    I ask you folks again to prepare for the 'fecal sandwich' which is coming. Move away from risky investments, Get rid of your debt, store food, ammo and get those around you to do the same. If I'm wrong, nothing I suggested will hurt you in any way

    No trees were killed in the posting of this bullshit, however, a large number of electrons were terribly inconvenienced.

  • most Americans dislike Trump personally. Most Americans have benefitted from Trumps policies.


    Most Americans have suffered from the Leftist assault on our liberty and our economy on a personal level.


    Most Americans don't suffer TDS.


    Most Americans mistrust the media many recognize the media as the propaganda arm of the DNC a lesser number absolutely loathe the left and the media.


    Their exposure is making inroads into the mainstream being abused by leftist chicanery.


    November 3 looms.


    Then November 4

  • most Americans dislike Trump personally. Most Americans have benefitted from Trumps policies.

    NOT the 150,000 plus and MANY more to come who have died due to his incompetence in having a national strategy in controlling the covid 19 pandemic.

    Trump: “Leadership: Whatever happens, you’re responsible. If it doesn’t happen, you’re responsible.” 3:01PM Nov. 8 2013


    "Nearly all men can stand adversity, but if you want to test a man's character, give him power" ~ Abe Lincoln



  • Burn the cities, destroy the economy, what's next?

    Teflon is doing a pretty good job at that.

    Trump: “Leadership: Whatever happens, you’re responsible. If it doesn’t happen, you’re responsible.” 3:01PM Nov. 8 2013


    "Nearly all men can stand adversity, but if you want to test a man's character, give him power" ~ Abe Lincoln



  • Teflon is doing a pretty good job at that.

    HS my Canadian friend. We were dealing with record economic growth until the second quarter of this year when Pandemic Paranoia caused state and federal governments to shut down their economies. None of that will stick to Trump...

    Coercive collective action in the name of the greater good not only is immoral—who decides who has the gun?—it also is destructive of human happiness and ruinous of human potential.

  • HS my Canadian friend. We were dealing with record economic growth until the second quarter of this year when Pandemic Paranoia caused state and federal governments to shut down their economies. None of that will stick to Trump...

    Yes it will as he did nothing to stop the spread and has still not stopped the spread of the covid. His lack of leadership....
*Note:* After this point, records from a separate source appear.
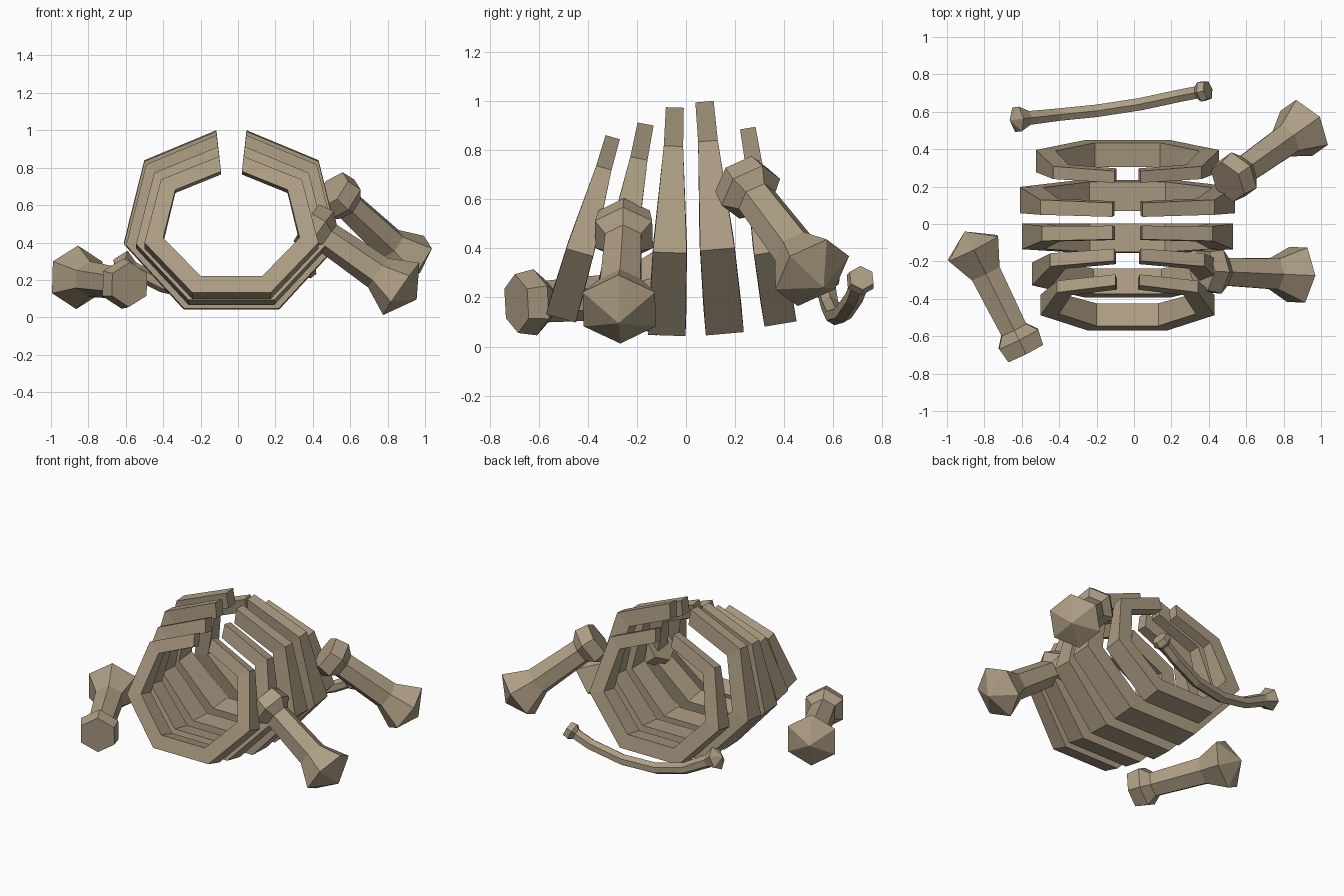
import bpy
from math import sin, cos, pi, radians
from mathutils import Vector

if "Cube" in bpy.data.objects:
    bpy.data.objects.remove(bpy.data.objects["Cube"])

mat = bpy.data.materials.new("old_bone")
mat.diffuse_color = (0.42, 0.34, 0.23, 1)
mat.use_nodes = True
mat.node_tree.nodes["Principled BSDF"].inputs["Base Color"].default_value = mat.diffuse_color


def loft(name, rings, apex=None):
    """Skin a list of equal vertex rings; close with flat caps or a point."""
    n = len(rings[0])
    verts = [v for r in rings for v in r]
    faces = [(i * n + j, i * n + (j + 1) % n, (i + 1) * n + (j + 1) % n, (i + 1) * n + j)
             for i in range(len(rings) - 1) for j in range(n)]
    faces.append(tuple(reversed(range(n))))
    last = (len(rings) - 1) * n
    if apex is None:
        faces.append(tuple(range(last, last + n)))
    else:
        verts.append(apex)
        faces += [(last + j, last + (j + 1) % n, len(verts) - 1) for j in range(n)]
    me = bpy.data.meshes.new(name)
    me.from_pydata(verts, [], faces)
    me.materials.append(mat)
    ob = bpy.data.objects.new(name, me)
    bpy.context.collection.objects.link(ob)
    return ob


# Half rib profile: outer (x, h), inner (x, h), depth; unit half width
HALF = [((0.14, 1.65), (0.12, 1.47), 0.13),
        ((0.81, 1.37), (0.645, 1.25), 0.14),
        ((1.00, 0.60), (0.785, 0.66), 0.245),
        ((0.45, 0.00), (0.355, 0.20), 0.27)]


def rib(name, width, y, z, lean):
    a = radians(lean)

    def place(x, h, d):
        return Vector((-0.035 + x * width,
                       y + width * (h * sin(a) + d * cos(a)),
                       z + width * (h * cos(a) - d * sin(a))))

    rings = []
    for side, prof in ((1, HALF), (-1, HALF[::-1])):
        for (ox, oh), (ix, ih), d in prof:
            rings.append([place(side * ox, oh, -d / 2), place(side * ox, oh, d / 2),
                          place(side * ix, ih, d / 2), place(side * ix, ih, -d / 2)])
    loft(name, rings)


# Rib cage: half width, bottom y, bottom z, lean
for i, r in enumerate([(0.465, -0.51, 0.115, 16), (0.51, -0.325, 0.08, 11),
                       (0.563, -0.078, 0.045, 2), (0.575, 0.158, 0.052, -5),
                       (0.49, 0.385, 0.092, -9.5)]):
    rib(f"rib_{i + 1}", *r)


def bone(name, path, s=1.0):
    """Six-sided bone: flared flat joint at the start, pointed knob at the end."""
    p = [Vector(q) for q in path]
    t0, t1 = (p[1] - p[0]).normalized(), (p[-1] - p[-2]).normalized()
    st = [(p[0], t0, 0.12), (p[0] + t0 * 0.085 * s, t0, 0.135), (p[0] + t0 * 0.14 * s, t0, 0.085)]
    for k in range(1, len(p) - 1):
        st.append((p[k], (p[k + 1] - p[k - 1]).normalized(), 0.085))
    st += [(p[-1] - t1 * 0.25 * s, t1, 0.095), (p[-1] - t1 * 0.10 * s, t1, 0.17)]
    rings = []
    for c, t, r in st:
        u = (Vector((0, 0, 1)) - t * t.z).normalized()
        w = t.cross(u)
        rings.append([c + (u * cos(k * pi / 3) - w * -sin(k * pi / 3)) * r * s for k in range(6)])
    loft(name, rings, p[-1])


# Loose bones around the cage
bone("long_bone_left", [(-0.58, -0.69, 0.175), (-0.905, -0.04, 0.22)])
bone("long_bone_right_front", [(0.365, -0.25, 0.505), (0.955, -0.275, 0.095)])
bone("long_bone_right_back", [(0.50, 0.225, 0.68), (0.975, 0.56, 0.24)])
bone("curved_bone_back", [(0.395, 0.715, 0.28), (0.24, 0.685, 0.20), (0.03, 0.64, 0.135),
                          (-0.2, 0.605, 0.125), (-0.4, 0.585, 0.17), (-0.665, 0.555, 0.31)], 0.45)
    Trump: “Leadership: Whatever happens, you’re responsible. If it doesn’t happen, you’re responsible.” 3:01PM Nov. 8 2013


    "Nearly all men can stand adversity, but if you want to test a man's character, give him power" ~ Abe Lincoln